* What is needed: Take each line of the entries below that contains "depth" and copy it.
*-*-*
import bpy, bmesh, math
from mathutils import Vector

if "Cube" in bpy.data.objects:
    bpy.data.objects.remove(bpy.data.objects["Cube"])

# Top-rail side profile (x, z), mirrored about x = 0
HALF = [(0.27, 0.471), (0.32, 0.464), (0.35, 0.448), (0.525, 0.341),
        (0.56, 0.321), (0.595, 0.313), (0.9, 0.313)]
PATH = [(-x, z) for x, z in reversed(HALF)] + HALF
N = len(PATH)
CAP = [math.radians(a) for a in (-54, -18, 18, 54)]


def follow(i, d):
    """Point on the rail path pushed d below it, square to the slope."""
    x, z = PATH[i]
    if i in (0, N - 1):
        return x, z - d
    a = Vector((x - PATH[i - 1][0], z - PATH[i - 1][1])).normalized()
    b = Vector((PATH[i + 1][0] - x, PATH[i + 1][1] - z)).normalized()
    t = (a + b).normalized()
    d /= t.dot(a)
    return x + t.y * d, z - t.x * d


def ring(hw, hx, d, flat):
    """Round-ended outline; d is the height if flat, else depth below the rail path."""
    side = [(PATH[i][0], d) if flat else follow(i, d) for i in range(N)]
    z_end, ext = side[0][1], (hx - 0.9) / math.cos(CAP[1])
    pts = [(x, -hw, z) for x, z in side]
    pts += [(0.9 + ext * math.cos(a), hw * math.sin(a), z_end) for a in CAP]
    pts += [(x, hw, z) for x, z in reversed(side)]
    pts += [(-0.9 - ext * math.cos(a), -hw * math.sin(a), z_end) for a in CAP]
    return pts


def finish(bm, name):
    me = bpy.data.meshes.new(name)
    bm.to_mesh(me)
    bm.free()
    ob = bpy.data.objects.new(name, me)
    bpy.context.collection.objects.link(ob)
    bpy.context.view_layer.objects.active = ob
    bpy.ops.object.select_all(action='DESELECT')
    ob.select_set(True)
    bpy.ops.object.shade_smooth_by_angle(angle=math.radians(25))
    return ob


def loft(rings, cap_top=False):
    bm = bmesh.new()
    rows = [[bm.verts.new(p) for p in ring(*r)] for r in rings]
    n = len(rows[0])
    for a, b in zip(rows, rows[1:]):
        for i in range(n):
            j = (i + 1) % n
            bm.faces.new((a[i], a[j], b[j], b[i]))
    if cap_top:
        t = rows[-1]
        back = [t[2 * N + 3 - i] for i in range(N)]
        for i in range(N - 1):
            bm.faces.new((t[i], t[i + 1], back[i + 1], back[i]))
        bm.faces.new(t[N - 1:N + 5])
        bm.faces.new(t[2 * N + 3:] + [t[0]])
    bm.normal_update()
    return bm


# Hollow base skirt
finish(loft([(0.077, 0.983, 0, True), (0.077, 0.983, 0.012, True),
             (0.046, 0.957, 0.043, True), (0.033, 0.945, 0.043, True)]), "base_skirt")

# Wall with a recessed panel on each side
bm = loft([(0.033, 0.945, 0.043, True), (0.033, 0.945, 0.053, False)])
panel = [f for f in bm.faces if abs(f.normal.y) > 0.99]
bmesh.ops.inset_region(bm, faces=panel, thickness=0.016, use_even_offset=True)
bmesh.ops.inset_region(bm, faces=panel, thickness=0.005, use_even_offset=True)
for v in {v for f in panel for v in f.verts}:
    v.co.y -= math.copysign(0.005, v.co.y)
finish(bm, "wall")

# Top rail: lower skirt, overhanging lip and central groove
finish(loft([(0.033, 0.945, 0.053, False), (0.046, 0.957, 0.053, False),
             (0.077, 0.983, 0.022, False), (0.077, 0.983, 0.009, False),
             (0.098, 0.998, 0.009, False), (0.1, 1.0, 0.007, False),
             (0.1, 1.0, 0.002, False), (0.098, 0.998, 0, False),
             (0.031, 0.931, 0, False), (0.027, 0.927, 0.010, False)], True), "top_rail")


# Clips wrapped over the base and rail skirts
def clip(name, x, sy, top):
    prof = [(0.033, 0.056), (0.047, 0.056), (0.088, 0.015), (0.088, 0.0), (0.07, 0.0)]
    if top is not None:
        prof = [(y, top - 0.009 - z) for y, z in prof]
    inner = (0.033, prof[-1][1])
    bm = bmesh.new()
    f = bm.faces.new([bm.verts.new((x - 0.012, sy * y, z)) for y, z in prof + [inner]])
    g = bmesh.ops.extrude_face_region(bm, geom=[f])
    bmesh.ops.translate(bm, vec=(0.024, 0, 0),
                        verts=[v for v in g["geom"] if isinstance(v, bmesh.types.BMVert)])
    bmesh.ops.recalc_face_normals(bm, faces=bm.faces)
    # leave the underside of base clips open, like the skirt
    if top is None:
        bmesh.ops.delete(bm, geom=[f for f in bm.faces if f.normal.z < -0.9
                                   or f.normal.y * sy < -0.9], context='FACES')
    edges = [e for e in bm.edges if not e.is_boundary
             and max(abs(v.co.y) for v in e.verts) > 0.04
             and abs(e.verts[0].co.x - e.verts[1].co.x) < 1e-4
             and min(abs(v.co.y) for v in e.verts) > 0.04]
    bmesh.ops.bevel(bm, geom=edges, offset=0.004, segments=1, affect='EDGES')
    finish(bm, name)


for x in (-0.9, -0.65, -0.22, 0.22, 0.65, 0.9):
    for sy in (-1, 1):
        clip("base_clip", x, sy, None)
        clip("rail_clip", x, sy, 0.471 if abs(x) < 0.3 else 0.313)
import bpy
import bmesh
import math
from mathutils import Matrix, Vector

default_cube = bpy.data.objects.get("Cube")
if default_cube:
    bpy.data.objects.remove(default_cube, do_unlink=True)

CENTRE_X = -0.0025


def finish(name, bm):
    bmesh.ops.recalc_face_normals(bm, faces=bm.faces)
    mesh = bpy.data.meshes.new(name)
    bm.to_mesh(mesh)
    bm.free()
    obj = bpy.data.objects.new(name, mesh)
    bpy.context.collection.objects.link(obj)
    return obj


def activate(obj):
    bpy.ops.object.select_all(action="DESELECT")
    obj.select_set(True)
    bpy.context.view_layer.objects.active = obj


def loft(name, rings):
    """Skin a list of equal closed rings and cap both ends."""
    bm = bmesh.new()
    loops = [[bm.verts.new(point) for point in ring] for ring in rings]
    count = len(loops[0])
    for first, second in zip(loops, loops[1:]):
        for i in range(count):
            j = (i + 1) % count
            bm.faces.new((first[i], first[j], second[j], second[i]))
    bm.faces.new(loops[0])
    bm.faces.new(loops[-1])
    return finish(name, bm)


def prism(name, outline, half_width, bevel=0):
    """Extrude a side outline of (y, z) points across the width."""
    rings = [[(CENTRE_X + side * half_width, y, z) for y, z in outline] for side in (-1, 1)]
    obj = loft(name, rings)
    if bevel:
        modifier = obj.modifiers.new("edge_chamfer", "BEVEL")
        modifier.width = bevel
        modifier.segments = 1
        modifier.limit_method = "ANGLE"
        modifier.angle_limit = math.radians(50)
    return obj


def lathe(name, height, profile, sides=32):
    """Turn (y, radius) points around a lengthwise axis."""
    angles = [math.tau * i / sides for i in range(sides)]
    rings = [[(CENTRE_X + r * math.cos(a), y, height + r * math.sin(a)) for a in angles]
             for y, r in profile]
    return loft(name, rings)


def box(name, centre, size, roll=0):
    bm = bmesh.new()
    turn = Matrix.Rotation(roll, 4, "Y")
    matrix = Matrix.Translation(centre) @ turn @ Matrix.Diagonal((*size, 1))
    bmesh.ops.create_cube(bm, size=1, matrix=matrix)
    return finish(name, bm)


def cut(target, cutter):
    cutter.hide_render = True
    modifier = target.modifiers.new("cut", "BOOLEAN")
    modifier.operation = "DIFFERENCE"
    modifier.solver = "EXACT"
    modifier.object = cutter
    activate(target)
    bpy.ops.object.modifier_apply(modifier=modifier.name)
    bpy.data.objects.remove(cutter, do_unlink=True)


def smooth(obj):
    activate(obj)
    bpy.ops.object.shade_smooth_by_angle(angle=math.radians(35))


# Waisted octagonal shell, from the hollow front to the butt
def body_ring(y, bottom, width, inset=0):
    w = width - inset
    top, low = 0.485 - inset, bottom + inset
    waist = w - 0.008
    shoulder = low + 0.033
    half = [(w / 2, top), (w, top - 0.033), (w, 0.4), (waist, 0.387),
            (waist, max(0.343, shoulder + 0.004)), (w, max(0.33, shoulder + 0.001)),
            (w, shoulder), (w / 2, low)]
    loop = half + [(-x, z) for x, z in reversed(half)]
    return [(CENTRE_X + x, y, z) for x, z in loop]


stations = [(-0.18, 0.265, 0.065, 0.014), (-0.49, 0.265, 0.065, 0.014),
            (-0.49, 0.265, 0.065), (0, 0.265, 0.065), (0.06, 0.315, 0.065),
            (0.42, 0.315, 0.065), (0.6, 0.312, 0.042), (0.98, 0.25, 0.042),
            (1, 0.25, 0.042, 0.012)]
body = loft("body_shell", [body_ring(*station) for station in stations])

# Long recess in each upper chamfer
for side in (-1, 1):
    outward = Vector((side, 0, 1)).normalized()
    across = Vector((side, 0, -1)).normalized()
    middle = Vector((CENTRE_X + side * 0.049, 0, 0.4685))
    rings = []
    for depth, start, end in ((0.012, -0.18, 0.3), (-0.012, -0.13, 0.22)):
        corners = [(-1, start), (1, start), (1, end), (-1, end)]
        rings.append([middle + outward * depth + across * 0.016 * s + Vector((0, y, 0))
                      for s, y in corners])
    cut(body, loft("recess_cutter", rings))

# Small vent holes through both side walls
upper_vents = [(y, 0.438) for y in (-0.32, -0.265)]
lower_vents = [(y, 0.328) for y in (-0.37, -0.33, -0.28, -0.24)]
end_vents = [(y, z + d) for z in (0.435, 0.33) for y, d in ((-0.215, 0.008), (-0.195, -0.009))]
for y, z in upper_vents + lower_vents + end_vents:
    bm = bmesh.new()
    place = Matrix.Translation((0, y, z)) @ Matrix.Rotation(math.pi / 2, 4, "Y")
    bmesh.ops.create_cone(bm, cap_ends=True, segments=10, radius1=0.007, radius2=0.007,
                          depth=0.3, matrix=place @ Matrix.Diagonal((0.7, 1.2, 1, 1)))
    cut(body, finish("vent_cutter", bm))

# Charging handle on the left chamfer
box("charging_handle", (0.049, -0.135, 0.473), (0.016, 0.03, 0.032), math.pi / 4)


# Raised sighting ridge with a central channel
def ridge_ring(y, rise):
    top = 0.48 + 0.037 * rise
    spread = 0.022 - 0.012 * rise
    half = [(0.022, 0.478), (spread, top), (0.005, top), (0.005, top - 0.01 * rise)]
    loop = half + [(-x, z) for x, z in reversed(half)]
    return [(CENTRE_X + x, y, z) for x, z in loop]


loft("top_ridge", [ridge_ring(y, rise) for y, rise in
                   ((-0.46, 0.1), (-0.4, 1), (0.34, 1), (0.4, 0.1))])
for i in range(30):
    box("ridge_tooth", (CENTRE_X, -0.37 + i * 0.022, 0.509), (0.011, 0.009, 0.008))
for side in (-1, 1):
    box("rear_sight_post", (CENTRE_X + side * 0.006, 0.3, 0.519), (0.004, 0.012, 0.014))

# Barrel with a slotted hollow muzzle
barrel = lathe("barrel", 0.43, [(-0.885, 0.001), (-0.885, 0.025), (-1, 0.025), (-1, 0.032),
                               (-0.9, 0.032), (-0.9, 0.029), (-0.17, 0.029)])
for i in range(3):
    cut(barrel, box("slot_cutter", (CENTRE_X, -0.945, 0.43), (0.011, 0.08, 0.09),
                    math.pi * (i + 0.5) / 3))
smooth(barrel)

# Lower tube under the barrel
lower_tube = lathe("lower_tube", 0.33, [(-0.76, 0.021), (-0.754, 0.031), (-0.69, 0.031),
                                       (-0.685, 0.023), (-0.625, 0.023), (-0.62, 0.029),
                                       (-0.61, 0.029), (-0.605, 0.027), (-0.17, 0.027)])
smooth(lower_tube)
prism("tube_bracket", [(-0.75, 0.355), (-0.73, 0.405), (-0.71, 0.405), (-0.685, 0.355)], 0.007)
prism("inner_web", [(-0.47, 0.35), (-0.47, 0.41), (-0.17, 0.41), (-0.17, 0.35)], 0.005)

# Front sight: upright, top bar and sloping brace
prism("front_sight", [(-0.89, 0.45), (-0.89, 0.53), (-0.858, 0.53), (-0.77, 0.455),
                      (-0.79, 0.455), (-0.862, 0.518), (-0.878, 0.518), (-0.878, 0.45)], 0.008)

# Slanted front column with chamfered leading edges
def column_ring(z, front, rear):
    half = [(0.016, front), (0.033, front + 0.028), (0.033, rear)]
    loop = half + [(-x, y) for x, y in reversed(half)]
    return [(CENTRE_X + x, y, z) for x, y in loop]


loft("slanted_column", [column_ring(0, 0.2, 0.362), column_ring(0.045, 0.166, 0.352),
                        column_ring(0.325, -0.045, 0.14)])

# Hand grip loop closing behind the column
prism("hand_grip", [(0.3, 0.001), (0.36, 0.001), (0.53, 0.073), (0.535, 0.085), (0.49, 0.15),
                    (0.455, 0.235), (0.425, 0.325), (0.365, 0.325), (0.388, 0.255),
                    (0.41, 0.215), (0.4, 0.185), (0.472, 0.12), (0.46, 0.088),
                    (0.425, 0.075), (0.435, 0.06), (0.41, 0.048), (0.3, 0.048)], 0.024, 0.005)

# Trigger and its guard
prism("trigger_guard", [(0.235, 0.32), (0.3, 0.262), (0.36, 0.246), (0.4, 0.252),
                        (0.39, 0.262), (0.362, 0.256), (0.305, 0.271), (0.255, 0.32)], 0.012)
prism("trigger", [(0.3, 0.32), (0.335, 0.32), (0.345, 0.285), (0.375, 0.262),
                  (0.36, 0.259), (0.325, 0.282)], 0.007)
*-*-*
* Exercise output:
    """Round-ended outline; d is the height if flat, else depth below the rail path."""
    for depth, start, end in ((0.012, -0.18, 0.3), (-0.012, -0.13, 0.22)):
        rings.append([middle + outward * depth + across * 0.016 * s + Vector((0, y, 0))
                          depth=0.3, matrix=place @ Matrix.Diagonal((0.7, 1.2, 1, 1)))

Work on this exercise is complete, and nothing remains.